• EXERCISE INSTRUCTIONS: In the listing that follows, the range to quote begins at the line that has "ob.select_set(True)" and ends after the line that has "verts.append(Vector(centre) + Vector(offset))"; quote it verbatim and add nothing.

• RECORDS SUPPLIED:
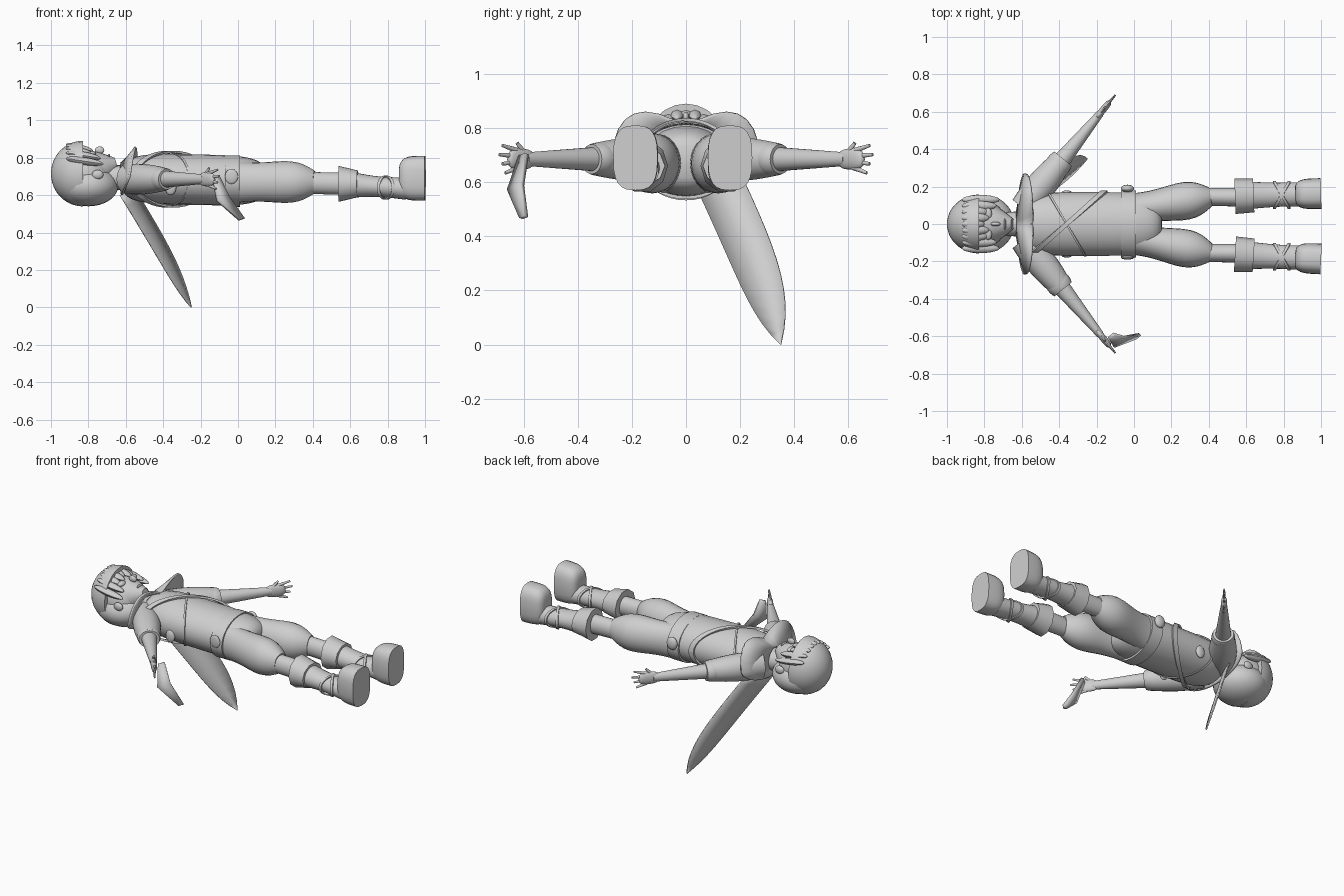
import bpy, bmesh
from math import sin, cos, pi, copysign
from mathutils import Vector

if "Cube" in bpy.data.objects:
    bpy.data.objects.remove(bpy.data.objects["Cube"])

shade = (0.62, 0.62, 0.62, 1)
grey = bpy.data.materials.new("plain_grey")
grey.use_nodes = True
grey.diffuse_color = shade
grey.node_tree.nodes["Principled BSDF"].inputs["Base Color"].default_value = shade


def finish(name, verts, rows, count, closed=True, caps=True, thick=0):
    """Join equal rows of points into a shaded object."""
    faces = []
    for row in range(rows - 1):
        for i in range(count if closed else count - 1):
            a, b = row * count + i, row * count + (i + 1) % count
            faces.append((a, b, b + count, a + count))
    if caps:
        faces.append(range(count))
        faces.append(range(len(verts) - count, len(verts)))
    mesh = bpy.data.meshes.new(name)
    mesh.from_pydata([tuple(v) for v in verts], [], [tuple(f) for f in faces])
    bm = bmesh.new()
    bm.from_mesh(mesh)
    bmesh.ops.recalc_face_normals(bm, faces=bm.faces)
    bm.to_mesh(mesh)
    bm.free()
    mesh.materials.append(grey)
    ob = bpy.data.objects.new(name, mesh)
    bpy.context.collection.objects.link(ob)
    if thick:
        modifier = ob.modifiers.new("thickness", "SOLIDIFY")
        modifier.thickness, modifier.offset = thick, 0
    bpy.ops.object.select_all(action="DESELECT")
    ob.select_set(True)
    bpy.context.view_layer.objects.active = ob
    bpy.ops.object.shade_smooth_by_angle(angle=pi / 4)


# Radius rules along a part, from t = 0 at its start to t = 1 at its end
def swell(start, end, bulge=0, skew=1):
    return lambda t: start + (end - start) * t + bulge * sin(pi * t ** skew)


def barrel(radius, k=2):
    return lambda t: radius * max(0, 1 - abs(2 * t - 1) ** k) ** (1 / k)


def cap(radius, k=2):
    return lambda t: radius * max(0, 1 - (1 - t) ** k) ** (1 / k)


def loft(name, start, end, width, height, sides=24, steps=16, power=1):
    """Oval rings from start to end, sized by the two radius rules."""
    start, end = Vector(start), Vector(end)
    direction = (end - start).normalized()
    side = direction.cross(Vector((0, 0, 1))).normalized()
    up = side.cross(direction)
    verts = []
    for step in range(steps + 1):
        t = (1 - cos(pi * step / steps)) / 2
        w, h = max(width(t), .002), max(height(t), .002)
        for i in range(sides):
            c, s = cos(2 * pi * i / sides), sin(2 * pi * i / sides)
            c, s = copysign(abs(c) ** power, c), copysign(abs(s) ** power, s)
            verts.append(start.lerp(end, t) + side * c * w + up * s * h)
    finish(name, verts, steps + 1, sides)


def ball(name, centre, length, width, height):
    centre, reach = Vector(centre), Vector((length, 0, 0))
    loft(name, centre - reach, centre + reach, barrel(width), barrel(height))


def strap(name, centre, width, height, breadth, slant=0, thick=.012):
    """A closed strap round the x axis; slant shifts it along x across the body."""
    verts, count = [], 40
    for i in range(count + 1):
        c, s = cos(2 * pi * i / count), sin(2 * pi * i / count)
        for along, out in ((-1, 0), (1, 0), (1, thick), (-1, thick)):
            offset = (slant * c + along * breadth / 2, (width + out) * c, (height + out) * s)
            verts.append(Vector(centre) + Vector(offset))
    finish(name, verts, count + 1, 4, caps=False)


# Head, hair and neck
ball("head", (-.82, 0, .71), .14, .13, .13)
loft("face", (-.85, 0, .71), (-.65, 0, .77), swell(.13, .03, .02), swell(.13, .03, .02))
loft("hair_crown", (-1, 0, .715), (-.83, 0, .715), cap(.157), cap(.175))
ball("hair_back", (-.8, 0, .65), .16, .155, .11)
loft("neck", (-.72, 0, .7), (-.58, 0, .69), swell(.06, .07), swell(.06, .07))

# Fringe locks over the brow, longer at the temples
for i in range(-4, 5):
    across = i / 4
    y, rise = .13 * across, .16 * cos(across)
    tip = -.8 + .08 * across ** 2 + .02 * (i % 2)
    loft("fringe_lock", (-.92, y, .71 + rise), (tip, y, .68 + rise), barrel(.025), barrel(.02), sides=8)

# Face details
ball("nose", (-.74, 0, .84), .025, .012, .02)
ball("mouth", (-.69, 0, .81), .006, .03, .01)
for s in (1, -1):
    ball("eye", (-.78, s * .055, .82), .02, .03, .015)
    ball("ear", (-.75, s * .13, .71), .03, .015, .025)

# Trunk, belt and straps
loft("tunic", (-.62, 0, .69), (.15, 0, .675), barrel(.17, 4), barrel(.135, 4), steps=24)
strap("belt", (-.03, 0, .675), .167, .126, .08)
strap("chest_strap", (-.36, 0, .685), .168, .14, .035, slant=.2)
strap("tunic_seam", (-.36, 0, .685), .168, .137, .012, slant=-.1, thick=.006)
loft("belt_buckle", (-.07, 0, .8), (.01, 0, .8), swell(.035, .035), swell(.012, .012), power=.5)
ball("belt_pouch", (-.035, .19, .71), .035, .02, .04)
ball("belt_hook", (-.035, -.18, .7), .035, .01, .04)
for s in (1, -1):
    ball("side_pouch", (-.36, s * .165, .64), .03, .015, .04)

# Wide collar rising to a point above each shoulder
collar, count = [], 32
for spread in (0, .5, 1):
    for i in range(count):
        c, s = cos(2 * pi * i / count), sin(2 * pi * i / count)
        peak = .08 * abs(2 * c * s) if s > 0 else 0
        neckline = Vector((-.625, .07 * c, .7 + .07 * s))
        rim = Vector((-.58 + .04 * s, .27 * c, .7 + .1 * s + peak))
        collar.append(neckline.lerp(rim, spread))
finish("collar", collar, 3, count, caps=False, thick=.012)

# Long scarf end trailing from the nape
scarf, steps = [], 12
root, tip = Vector((-.6, .11, .63)), Vector((-.25, .35, 0))
bow, half_width = Vector((.03, .03, -.03)), Vector((.03, .08, .03))
for step in range(steps + 1):
    t = step / steps
    middle = root.lerp(tip, t) + bow * sin(pi * t)
    half = half_width * (1 - t ** 4)
    crease = Vector((.012, 0, 0)) * (1 - t)
    scarf += [middle - half, middle + crease, middle + half]
finish("scarf_tail", scarf, steps + 1, 3, closed=False, caps=False, thick=.008)

for s in (1, -1):
    # Arm, measured as a share of the way from shoulder to fingertips
    shoulder, fingertip = Vector((-.55, s * .14, .685)), Vector((-.1, s * .69, .685))

    def limb(name, start, end, width, height, **options):
        loft(name, shoulder.lerp(fingertip, start), shoulder.lerp(fingertip, end), width, height, **options)

    limb("sleeve", -.1, .36, swell(.07, .06, .015), swell(.08, .06, .01))
    limb("sleeve_cuff", .29, .38, swell(.065, .06, .005), swell(.06, .055, .005))
    limb("forearm", .33, .82, swell(.048, .02), swell(.046, .025))
    limb("hand", .77, .94, barrel(.018, 3), barrel(.038, 3))
    for i in range(4):
        fan = Vector((0, 0, (i - 1.5) * .02))
        reach = 1 - .02 * abs(i - 2)
        loft("finger", shoulder.lerp(fingertip, .87) + fan, shoulder.lerp(fingertip, reach) + fan * 1.7,
             swell(.01, .005), swell(.011, .006), sides=8)
    loft("thumb", shoulder.lerp(fingertip, .8), shoulder.lerp(fingertip, .88) + Vector((0, 0, .06)),
         swell(.012, .006), swell(.014, .007), sides=8)
    for start in (.1, .2):
        hang = Vector((-.06, -s * .03, -.03))
        loft("sleeve_tatter", shoulder.lerp(fingertip, start) + hang,
             shoulder.lerp(fingertip, start + .15) + hang, swell(.04, .005), swell(.015, .005), sides=6)

    # Leg, with both feet drifting slightly to one side
    def leg(name, start, end, width, height, **options):
        ends = [(x, s * y - .012 * x, z) for x, y, z in (start, end)]
        loft(name, *ends, width, height, **options)

    leg("trouser_leg", (0, .08, .67), (.41, .15, .67), swell(.085, .05, .04, 2), swell(.11, .06, .035, 2))
    leg("shin", (.38, .15, .665), (.6, .15, .66), swell(.048, .05), swell(.058, .06))
    leg("boot_cuff", (.54, .155, .66), (.64, .16, .66), swell(.095, .09), swell(.1, .075), sides=10, steps=2)
    leg("boot_shaft", (.6, .16, .655), (.9, .17, .635), swell(.075, .065, -.005), swell(.07, .06, -.01))
    leg("boot_foot", (.86, .17, .69), (1, .175, .69), cap(.082, 4), cap(.12, 4), power=.7)
    for slant in (.04, -.04):
        strap("boot_lace", (.79, s * .165 - .01, .64), .066, .056, .016, slant, .008)

# Bent throwing stick held in the right hand
stick = []
for centre, taper in (((-.12, -.6, .7), .5), ((-.08, -.63, .58), 1), ((.02, -.6, .47), .4)):
    half = Vector((.03, .025, .01)) * taper
    stick += [Vector(centre) - half, Vector(centre) + half]
finish("throwing_stick", stick, 3, 2, closed=False, caps=False, thick=.018)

• ANSWER AREA:
    ob.select_set(True)
    bpy.context.view_layer.objects.active = ob
    bpy.ops.object.shade_smooth_by_angle(angle=pi / 4)


# Radius rules along a part, from t = 0 at its start to t = 1 at its end
def swell(start, end, bulge=0, skew=1):
    return lambda t: start + (end - start) * t + bulge * sin(pi * t ** skew)


def barrel(radius, k=2):
    return lambda t: radius * max(0, 1 - abs(2 * t - 1) ** k) ** (1 / k)


def cap(radius, k=2):
    return lambda t: radius * max(0, 1 - (1 - t) ** k) ** (1 / k)


def loft(name, start, end, width, height, sides=24, steps=16, power=1):
    """Oval rings from start to end, sized by the two radius rules."""
    start, end = Vector(start), Vector(end)
    direction = (end - start).normalized()
    side = direction.cross(Vector((0, 0, 1))).normalized()
    up = side.cross(direction)
    verts = []
    for step in range(steps + 1):
        t = (1 - cos(pi * step / steps)) / 2
        w, h = max(width(t), .002), max(height(t), .002)
        for i in range(sides):
            c, s = cos(2 * pi * i / sides), sin(2 * pi * i / sides)
            c, s = copysign(abs(c) ** power, c), copysign(abs(s) ** power, s)
            verts.append(start.lerp(end, t) + side * c * w + up * s * h)
    finish(name, verts, steps + 1, sides)


def ball(name, centre, length, width, height):
    centre, reach = Vector(centre), Vector((length, 0, 0))
    loft(name, centre - reach, centre + reach, barrel(width), barrel(height))


def strap(name, centre, width, height, breadth, slant=0, thick=.012):
    """A closed strap round the x axis; slant shifts it along x across the body."""
    verts, count = [], 40
    for i in range(count + 1):
        c, s = cos(2 * pi * i / count), sin(2 * pi * i / count)
        for along, out in ((-1, 0), (1, 0), (1, thick), (-1, thick)):
            offset = (slant * c + along * breadth / 2, (width + out) * c, (height + out) * s)
            verts.append(Vector(centre) + Vector(offset))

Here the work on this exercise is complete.